■ **Goal of the exercise**: Go through the data and report each line that holds the string "outline".
==================================================
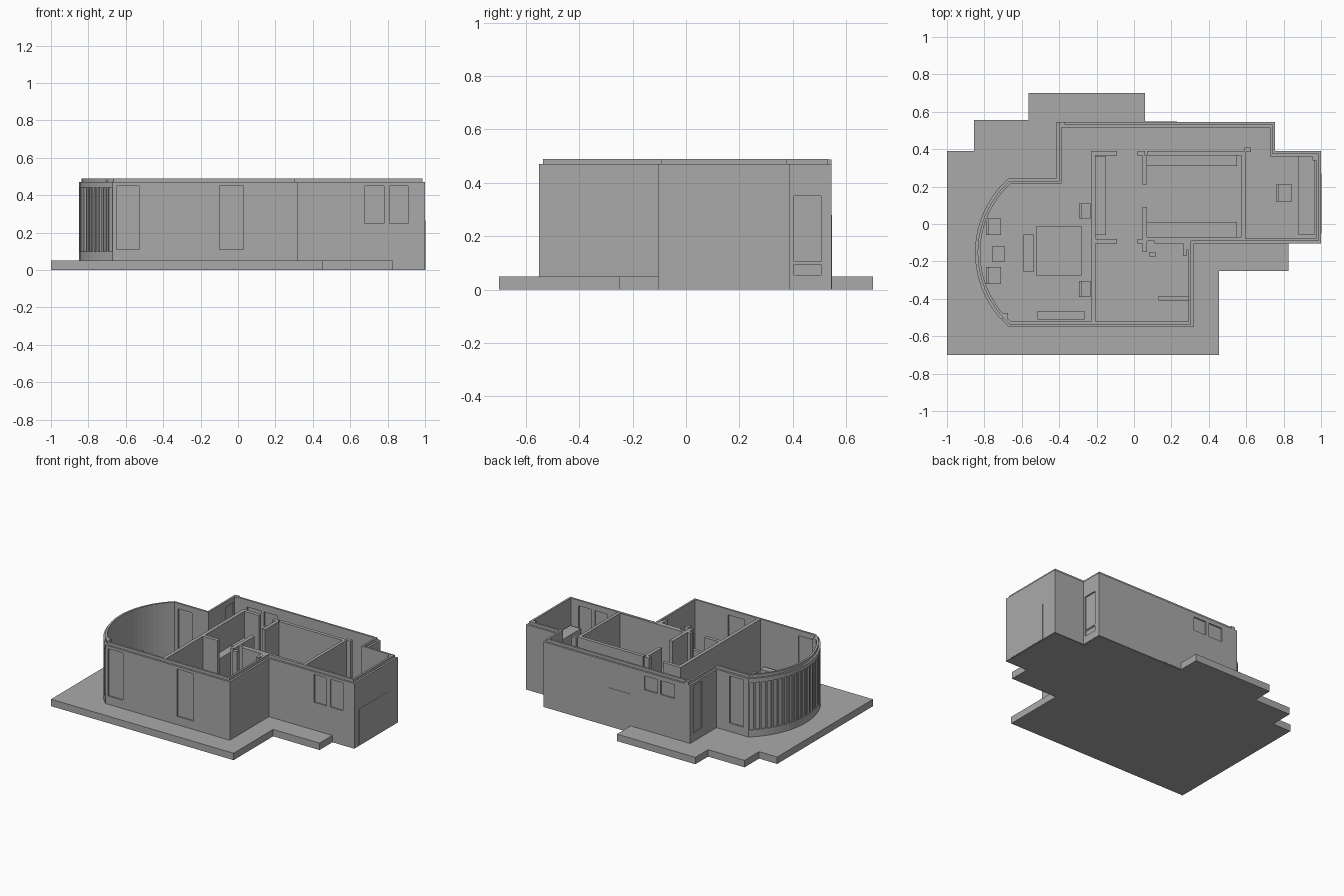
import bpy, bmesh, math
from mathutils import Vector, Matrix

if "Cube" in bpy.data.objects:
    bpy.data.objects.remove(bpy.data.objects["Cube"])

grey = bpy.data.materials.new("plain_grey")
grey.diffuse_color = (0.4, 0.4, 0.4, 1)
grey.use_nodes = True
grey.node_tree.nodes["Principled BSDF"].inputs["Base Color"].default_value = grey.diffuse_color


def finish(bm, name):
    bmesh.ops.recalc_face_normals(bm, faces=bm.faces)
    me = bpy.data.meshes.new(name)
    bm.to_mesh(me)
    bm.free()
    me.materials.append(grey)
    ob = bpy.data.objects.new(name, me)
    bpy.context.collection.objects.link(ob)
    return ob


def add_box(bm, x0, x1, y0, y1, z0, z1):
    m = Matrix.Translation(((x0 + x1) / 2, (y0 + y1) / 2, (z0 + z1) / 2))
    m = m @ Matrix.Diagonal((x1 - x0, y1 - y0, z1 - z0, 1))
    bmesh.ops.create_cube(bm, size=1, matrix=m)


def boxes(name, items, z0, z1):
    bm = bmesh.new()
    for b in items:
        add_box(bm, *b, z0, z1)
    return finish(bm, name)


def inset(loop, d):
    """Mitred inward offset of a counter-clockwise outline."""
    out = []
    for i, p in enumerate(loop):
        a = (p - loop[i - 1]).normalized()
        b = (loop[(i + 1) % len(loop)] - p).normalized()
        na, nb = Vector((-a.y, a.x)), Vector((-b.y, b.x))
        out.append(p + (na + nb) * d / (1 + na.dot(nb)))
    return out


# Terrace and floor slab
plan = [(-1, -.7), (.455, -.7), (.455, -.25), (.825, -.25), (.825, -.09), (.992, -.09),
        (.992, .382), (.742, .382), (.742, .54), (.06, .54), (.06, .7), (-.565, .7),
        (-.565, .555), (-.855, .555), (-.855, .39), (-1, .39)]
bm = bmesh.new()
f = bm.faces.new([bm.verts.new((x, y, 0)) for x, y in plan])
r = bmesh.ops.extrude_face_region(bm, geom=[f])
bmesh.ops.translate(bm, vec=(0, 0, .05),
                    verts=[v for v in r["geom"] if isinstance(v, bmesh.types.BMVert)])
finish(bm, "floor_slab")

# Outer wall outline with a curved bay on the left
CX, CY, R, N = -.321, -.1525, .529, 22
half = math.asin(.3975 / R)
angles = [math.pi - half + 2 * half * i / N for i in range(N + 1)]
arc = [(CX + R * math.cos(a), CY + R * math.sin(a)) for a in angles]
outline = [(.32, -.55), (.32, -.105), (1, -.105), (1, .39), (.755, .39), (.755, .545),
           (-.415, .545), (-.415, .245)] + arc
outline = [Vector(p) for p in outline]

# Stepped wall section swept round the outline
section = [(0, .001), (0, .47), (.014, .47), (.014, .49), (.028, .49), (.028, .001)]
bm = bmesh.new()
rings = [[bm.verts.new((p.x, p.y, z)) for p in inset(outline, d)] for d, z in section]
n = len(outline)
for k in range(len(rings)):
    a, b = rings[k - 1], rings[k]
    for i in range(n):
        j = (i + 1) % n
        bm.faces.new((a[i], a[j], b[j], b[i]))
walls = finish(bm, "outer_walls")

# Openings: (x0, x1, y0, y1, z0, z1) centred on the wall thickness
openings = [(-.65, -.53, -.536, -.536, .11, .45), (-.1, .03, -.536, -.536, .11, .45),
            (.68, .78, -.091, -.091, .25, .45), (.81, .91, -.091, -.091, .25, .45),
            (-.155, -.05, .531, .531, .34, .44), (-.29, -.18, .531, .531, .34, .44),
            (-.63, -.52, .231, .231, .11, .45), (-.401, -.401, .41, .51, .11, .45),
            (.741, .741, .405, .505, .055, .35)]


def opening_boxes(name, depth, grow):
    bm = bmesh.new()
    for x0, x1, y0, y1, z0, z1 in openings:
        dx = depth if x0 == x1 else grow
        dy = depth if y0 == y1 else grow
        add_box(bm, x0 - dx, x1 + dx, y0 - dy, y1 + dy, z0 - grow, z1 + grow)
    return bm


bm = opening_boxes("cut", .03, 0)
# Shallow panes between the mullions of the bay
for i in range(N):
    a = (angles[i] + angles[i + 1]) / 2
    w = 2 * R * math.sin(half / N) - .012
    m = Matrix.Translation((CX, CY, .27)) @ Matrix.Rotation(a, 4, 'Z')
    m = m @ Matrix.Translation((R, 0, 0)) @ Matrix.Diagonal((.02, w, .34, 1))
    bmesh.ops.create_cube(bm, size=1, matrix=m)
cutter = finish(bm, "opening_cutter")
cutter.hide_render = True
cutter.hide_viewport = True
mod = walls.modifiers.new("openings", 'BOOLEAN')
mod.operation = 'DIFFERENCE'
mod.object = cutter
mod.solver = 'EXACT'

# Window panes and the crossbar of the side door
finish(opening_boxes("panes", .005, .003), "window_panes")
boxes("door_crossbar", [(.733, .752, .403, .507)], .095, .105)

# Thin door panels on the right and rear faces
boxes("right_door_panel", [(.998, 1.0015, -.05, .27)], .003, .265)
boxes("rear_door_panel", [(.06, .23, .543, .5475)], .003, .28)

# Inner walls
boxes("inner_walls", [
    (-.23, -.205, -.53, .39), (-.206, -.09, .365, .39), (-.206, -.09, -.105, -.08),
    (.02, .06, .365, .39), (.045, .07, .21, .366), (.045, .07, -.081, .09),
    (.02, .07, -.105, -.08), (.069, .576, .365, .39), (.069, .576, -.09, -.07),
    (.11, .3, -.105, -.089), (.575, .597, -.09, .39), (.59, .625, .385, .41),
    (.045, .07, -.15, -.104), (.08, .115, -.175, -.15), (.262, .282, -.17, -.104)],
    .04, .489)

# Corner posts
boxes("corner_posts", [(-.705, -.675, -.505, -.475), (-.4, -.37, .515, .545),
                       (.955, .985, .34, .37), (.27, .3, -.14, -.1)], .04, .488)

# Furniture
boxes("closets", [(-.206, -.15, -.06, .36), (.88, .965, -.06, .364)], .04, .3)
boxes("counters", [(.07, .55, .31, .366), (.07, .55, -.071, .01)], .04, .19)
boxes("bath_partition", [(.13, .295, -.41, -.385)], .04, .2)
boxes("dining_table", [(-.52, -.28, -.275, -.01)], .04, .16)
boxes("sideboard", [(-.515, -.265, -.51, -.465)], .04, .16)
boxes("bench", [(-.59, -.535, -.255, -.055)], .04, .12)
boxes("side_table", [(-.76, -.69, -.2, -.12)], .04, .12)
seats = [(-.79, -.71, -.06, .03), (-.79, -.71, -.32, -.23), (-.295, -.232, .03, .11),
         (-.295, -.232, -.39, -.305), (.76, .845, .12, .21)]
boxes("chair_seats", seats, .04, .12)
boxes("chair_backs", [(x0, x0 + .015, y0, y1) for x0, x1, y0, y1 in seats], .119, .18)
==================================================
■ **Answer area**:
    """Mitred inward offset of a counter-clockwise outline."""
# Outer wall outline with a curved bay on the left
outline = [(.32, -.55), (.32, -.105), (1, -.105), (1, .39), (.755, .39), (.755, .545),
outline = [Vector(p) for p in outline]
# Stepped wall section swept round the outline
rings = [[bm.verts.new((p.x, p.y, z)) for p in inset(outline, d)] for d, z in section]
n = len(outline)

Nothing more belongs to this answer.